#### [Problem to work on]
Within the data below, find the string "right" and return each line where it occurs.

Top of Data records

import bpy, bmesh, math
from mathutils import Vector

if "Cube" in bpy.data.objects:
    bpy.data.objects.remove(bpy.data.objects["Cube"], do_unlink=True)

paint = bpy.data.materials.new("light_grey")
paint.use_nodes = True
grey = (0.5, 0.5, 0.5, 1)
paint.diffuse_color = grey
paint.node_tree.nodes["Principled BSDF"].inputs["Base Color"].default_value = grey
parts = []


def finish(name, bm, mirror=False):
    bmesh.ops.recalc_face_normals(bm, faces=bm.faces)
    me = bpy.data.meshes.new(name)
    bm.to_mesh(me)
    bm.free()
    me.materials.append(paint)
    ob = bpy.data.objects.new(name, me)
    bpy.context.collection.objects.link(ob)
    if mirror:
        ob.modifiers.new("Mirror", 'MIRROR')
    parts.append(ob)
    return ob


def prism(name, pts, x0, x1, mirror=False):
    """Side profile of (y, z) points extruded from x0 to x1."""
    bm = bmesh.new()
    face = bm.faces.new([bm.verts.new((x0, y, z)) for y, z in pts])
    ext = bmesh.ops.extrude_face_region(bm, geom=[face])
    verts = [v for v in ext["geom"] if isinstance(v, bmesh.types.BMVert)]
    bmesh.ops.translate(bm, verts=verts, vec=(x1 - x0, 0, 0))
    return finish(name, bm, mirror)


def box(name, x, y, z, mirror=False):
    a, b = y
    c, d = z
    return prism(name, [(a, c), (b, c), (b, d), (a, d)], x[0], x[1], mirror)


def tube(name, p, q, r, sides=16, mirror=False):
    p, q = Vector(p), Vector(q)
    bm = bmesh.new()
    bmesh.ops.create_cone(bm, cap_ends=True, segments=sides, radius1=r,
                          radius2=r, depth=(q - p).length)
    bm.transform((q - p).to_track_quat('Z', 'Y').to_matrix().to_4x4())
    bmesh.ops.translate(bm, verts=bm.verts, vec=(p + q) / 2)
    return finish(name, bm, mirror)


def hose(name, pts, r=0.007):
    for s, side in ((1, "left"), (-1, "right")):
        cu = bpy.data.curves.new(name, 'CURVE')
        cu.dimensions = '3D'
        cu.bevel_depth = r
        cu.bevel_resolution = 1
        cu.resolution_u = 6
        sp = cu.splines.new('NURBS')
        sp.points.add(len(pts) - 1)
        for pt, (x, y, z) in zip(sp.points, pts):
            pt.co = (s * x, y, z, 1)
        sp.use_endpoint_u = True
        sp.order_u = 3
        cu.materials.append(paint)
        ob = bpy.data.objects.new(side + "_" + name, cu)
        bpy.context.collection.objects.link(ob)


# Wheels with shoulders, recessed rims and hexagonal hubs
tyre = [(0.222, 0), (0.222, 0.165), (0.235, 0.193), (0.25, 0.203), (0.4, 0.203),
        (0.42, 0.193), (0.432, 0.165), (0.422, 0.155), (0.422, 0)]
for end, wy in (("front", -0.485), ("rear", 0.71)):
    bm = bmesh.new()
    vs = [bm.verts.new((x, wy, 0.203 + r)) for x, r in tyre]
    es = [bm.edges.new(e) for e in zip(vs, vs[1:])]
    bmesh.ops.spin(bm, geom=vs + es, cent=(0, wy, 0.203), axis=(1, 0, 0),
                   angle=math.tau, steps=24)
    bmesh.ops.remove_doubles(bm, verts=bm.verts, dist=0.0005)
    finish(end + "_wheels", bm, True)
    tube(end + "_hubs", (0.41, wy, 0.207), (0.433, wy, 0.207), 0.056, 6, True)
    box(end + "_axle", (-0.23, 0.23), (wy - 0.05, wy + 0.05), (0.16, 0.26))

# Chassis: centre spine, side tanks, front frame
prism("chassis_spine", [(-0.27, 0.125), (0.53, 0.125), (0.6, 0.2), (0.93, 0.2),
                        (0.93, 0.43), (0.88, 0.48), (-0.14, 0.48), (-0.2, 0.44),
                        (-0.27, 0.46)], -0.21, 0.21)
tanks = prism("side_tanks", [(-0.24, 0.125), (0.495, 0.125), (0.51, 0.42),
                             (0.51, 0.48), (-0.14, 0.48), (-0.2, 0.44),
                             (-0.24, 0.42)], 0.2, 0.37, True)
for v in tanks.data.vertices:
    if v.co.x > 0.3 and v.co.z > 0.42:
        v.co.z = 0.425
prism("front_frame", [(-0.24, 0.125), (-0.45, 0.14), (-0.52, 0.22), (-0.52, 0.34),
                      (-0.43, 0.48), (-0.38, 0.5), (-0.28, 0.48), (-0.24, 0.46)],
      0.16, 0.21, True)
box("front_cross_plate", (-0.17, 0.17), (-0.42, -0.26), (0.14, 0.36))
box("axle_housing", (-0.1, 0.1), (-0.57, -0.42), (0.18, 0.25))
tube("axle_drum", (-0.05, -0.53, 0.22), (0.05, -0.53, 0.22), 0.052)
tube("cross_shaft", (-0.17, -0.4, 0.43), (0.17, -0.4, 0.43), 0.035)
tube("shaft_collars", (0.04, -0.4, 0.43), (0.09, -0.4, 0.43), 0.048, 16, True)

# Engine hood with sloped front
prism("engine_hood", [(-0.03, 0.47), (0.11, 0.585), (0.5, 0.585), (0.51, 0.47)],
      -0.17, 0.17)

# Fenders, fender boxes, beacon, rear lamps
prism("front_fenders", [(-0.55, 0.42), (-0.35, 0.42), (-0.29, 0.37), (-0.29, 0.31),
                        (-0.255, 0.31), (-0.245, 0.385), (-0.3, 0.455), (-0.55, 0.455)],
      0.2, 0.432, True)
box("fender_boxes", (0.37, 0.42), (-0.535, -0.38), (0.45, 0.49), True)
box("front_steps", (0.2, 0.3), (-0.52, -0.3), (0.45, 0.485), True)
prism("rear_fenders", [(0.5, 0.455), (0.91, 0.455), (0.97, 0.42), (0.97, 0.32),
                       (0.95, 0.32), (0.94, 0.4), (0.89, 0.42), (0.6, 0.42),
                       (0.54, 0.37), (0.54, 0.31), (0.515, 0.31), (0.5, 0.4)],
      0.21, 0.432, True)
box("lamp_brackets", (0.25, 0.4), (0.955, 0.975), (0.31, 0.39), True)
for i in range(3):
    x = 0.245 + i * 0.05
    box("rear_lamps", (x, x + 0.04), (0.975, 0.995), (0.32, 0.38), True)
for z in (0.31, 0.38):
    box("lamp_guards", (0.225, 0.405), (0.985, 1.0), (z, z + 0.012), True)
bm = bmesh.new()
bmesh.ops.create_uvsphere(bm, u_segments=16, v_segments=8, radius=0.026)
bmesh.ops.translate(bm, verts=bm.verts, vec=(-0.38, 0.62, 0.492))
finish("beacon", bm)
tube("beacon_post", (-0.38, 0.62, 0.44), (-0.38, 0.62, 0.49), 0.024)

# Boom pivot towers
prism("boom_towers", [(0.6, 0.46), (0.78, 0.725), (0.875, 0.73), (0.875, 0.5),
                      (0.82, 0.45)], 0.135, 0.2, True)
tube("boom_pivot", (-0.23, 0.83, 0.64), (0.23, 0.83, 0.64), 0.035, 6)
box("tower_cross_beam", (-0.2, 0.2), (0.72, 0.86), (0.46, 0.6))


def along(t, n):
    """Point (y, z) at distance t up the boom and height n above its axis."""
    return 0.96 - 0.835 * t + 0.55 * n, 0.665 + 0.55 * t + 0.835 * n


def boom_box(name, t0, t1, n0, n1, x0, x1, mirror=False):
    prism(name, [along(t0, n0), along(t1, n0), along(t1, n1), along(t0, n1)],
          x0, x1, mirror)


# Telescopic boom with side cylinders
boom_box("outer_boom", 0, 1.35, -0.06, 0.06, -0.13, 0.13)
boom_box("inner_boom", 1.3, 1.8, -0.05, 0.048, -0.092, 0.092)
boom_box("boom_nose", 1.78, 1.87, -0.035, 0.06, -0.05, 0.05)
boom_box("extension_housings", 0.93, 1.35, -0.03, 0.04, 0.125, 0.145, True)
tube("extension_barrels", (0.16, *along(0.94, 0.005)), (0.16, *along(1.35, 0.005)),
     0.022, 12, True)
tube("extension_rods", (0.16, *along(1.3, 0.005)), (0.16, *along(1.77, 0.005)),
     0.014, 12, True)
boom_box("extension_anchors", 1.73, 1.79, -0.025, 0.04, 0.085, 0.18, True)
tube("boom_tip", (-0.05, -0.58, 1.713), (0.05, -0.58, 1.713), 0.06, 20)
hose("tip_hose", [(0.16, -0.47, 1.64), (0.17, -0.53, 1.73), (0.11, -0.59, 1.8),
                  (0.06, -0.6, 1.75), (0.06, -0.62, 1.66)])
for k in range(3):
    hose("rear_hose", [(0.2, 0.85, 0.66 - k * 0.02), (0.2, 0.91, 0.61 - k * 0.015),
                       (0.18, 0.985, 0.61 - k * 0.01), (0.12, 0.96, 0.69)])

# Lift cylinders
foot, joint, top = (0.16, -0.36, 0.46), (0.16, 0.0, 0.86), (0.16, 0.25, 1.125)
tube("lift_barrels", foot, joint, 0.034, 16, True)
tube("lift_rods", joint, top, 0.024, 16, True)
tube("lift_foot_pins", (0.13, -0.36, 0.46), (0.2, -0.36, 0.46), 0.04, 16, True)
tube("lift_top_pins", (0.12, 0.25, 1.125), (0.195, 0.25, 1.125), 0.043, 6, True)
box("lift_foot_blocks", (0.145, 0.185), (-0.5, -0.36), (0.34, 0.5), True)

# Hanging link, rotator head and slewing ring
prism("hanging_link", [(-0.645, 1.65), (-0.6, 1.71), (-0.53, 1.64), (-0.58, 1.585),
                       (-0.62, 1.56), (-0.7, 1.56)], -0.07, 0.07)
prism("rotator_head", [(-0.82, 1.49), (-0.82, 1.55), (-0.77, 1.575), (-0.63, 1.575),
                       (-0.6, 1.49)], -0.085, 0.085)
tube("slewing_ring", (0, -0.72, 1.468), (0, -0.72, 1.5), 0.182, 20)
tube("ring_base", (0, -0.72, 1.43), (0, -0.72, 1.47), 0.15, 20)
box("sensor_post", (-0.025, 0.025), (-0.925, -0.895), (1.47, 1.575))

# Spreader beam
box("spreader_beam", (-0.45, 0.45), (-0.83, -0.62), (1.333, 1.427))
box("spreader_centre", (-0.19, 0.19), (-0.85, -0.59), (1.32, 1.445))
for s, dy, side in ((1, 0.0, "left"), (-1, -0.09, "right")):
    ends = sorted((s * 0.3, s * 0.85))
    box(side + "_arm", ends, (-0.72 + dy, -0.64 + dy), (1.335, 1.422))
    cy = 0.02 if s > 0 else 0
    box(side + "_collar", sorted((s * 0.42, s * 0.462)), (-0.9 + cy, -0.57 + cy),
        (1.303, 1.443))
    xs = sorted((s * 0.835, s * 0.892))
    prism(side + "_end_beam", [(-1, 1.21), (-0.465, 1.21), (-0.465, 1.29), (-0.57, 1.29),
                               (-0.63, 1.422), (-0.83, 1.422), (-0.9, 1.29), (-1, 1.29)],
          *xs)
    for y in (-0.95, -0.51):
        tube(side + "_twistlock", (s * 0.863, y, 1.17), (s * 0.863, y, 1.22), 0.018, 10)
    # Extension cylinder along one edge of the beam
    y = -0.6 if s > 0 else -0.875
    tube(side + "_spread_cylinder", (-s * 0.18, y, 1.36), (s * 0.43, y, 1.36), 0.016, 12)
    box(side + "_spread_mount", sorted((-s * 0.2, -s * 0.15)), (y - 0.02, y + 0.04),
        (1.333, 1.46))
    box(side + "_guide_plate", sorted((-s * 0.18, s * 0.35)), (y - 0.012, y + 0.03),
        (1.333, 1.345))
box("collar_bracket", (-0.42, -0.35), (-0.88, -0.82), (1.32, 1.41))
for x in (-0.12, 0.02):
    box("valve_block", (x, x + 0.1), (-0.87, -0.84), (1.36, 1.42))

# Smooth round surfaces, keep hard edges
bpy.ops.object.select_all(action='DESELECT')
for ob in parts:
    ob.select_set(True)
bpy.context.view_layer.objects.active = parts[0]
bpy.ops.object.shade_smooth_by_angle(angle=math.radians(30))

Bottom of Data records

#### [Exercise solution]
    for s, side in ((1, "left"), (-1, "right")):
for s, dy, side in ((1, 0.0, "left"), (-1, -0.09, "right")):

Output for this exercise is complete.